Working Paper

Multi-model analyses of the economic and energy implications for China and India in a post-Kyoto climate regime


  • Johansson
  • D.J.
  • Weitzel
  • M.
  • Ghosh
  • J.
  • Peterson
  • S.
  • Pradhan
  • B.K.
  • Lucas
  • P.L.
  • Ahlgren
  • E.O.
  • Bazaz
  • A.
  • Chen
  • W.
  • van Elzen
  • M.G.
  • Liang
  • Q.-M.
  • van Ruijven
  • B.J.
  • Shukla
  • P.
  • Wei
  • Y.-M.
  • van Vuuren
  • D.
Publication Date

This paper presents a modeling comparison project on how the 2°C climate target could affect economic and energy systems development in China and India.

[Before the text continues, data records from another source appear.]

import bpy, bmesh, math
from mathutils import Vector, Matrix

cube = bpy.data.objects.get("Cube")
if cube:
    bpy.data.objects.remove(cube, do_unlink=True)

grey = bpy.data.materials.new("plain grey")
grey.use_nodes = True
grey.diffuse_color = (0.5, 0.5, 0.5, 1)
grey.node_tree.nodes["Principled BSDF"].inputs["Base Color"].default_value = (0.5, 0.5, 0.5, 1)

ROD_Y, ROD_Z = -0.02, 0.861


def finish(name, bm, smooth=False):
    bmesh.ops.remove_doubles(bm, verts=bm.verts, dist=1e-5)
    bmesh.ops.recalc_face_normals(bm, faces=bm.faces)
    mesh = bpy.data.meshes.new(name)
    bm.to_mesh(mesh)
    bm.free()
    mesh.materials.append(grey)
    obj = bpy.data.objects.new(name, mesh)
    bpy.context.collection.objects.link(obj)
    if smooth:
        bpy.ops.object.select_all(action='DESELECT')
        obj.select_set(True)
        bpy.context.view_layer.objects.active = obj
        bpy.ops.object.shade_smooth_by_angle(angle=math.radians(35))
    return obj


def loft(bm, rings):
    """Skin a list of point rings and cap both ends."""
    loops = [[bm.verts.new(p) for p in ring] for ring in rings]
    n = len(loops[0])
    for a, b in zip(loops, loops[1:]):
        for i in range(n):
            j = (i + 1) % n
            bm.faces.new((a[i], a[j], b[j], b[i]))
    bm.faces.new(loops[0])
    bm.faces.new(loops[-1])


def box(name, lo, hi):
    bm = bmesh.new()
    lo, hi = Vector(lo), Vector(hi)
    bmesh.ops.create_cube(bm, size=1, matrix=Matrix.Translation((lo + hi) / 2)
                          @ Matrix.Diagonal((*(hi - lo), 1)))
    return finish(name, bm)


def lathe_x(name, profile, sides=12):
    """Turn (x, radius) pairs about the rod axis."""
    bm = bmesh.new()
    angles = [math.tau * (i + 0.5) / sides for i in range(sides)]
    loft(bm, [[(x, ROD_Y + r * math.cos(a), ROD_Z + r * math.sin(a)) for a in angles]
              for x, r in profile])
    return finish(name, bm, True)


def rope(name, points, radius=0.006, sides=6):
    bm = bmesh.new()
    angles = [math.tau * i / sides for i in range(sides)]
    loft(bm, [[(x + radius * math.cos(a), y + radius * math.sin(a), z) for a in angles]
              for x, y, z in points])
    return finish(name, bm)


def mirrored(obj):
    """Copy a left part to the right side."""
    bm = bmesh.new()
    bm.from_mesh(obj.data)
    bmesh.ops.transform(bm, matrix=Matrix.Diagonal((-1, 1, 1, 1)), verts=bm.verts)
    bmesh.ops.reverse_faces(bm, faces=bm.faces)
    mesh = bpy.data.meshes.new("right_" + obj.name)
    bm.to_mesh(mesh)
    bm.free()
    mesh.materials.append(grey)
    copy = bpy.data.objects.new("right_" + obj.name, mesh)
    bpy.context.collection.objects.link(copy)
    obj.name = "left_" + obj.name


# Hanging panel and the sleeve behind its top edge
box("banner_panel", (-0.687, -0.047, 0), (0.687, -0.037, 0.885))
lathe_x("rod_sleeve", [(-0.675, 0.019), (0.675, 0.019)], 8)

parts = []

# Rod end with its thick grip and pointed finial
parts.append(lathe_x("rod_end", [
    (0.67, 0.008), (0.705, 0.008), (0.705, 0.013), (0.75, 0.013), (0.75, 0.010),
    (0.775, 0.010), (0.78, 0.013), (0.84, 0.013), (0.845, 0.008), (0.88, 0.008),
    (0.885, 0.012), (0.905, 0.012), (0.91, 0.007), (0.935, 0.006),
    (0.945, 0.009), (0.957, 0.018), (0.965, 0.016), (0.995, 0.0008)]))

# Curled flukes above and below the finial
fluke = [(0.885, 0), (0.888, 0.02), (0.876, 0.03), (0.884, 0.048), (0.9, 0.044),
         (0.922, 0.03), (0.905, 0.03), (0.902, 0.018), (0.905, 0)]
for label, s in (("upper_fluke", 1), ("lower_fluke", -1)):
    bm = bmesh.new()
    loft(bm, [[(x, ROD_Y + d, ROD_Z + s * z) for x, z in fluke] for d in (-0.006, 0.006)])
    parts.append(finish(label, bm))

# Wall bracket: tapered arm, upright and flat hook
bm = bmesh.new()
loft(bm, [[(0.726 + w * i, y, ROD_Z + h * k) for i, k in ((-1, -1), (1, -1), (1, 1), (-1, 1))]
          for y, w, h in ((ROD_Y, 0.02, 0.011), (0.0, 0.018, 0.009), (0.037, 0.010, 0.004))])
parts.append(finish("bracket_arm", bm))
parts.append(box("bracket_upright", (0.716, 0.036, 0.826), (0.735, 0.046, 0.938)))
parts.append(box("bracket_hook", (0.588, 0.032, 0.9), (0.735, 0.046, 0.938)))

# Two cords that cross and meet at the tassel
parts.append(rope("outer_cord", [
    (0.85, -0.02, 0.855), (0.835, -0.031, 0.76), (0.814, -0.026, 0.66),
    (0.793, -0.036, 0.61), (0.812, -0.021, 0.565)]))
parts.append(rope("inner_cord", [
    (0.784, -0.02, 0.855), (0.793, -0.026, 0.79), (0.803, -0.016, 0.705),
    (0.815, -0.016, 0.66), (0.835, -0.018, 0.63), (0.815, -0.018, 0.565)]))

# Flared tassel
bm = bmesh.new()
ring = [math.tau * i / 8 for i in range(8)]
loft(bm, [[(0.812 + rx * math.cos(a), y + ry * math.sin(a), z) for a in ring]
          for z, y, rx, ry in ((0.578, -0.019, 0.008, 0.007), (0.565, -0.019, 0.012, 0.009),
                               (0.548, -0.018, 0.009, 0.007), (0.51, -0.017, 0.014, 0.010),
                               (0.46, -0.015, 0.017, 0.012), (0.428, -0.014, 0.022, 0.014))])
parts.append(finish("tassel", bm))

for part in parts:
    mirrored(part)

The analysis uses a framework that harmonizes baseline developments and soft-links seven national and global models being either economy wide (CGE models) or energy system models. The analysis is based on a global greenhouse gas emission pathway that aims at a radiative forcing of 2.9 W/m2 in 2100 and with a policy regime based on convergence of per capita CO2 emissions with emissions trading. Economic and energy implications for China and India vary across models. Decreased energy intensity is the most important abatement approach in the CGE models, while decreased carbon intensity is most important in the energy system models. Reliance on Coal without Carbon Capture and Storage (CCS) is significantly reduced in most models, while CCS is a central abatement technology in energy system models, as is renewable and nuclear energy. Concerning economic impacts China bears in general a higher cost than India, as China benefits less from emissions trading. Costs are also affected by changes in fossil fuel prices, currency appreciation from capital inflow from carbon trading and timing of emission reductions.

Kiel Institute Expert


Key Words

  • China
  • climate policy
  • India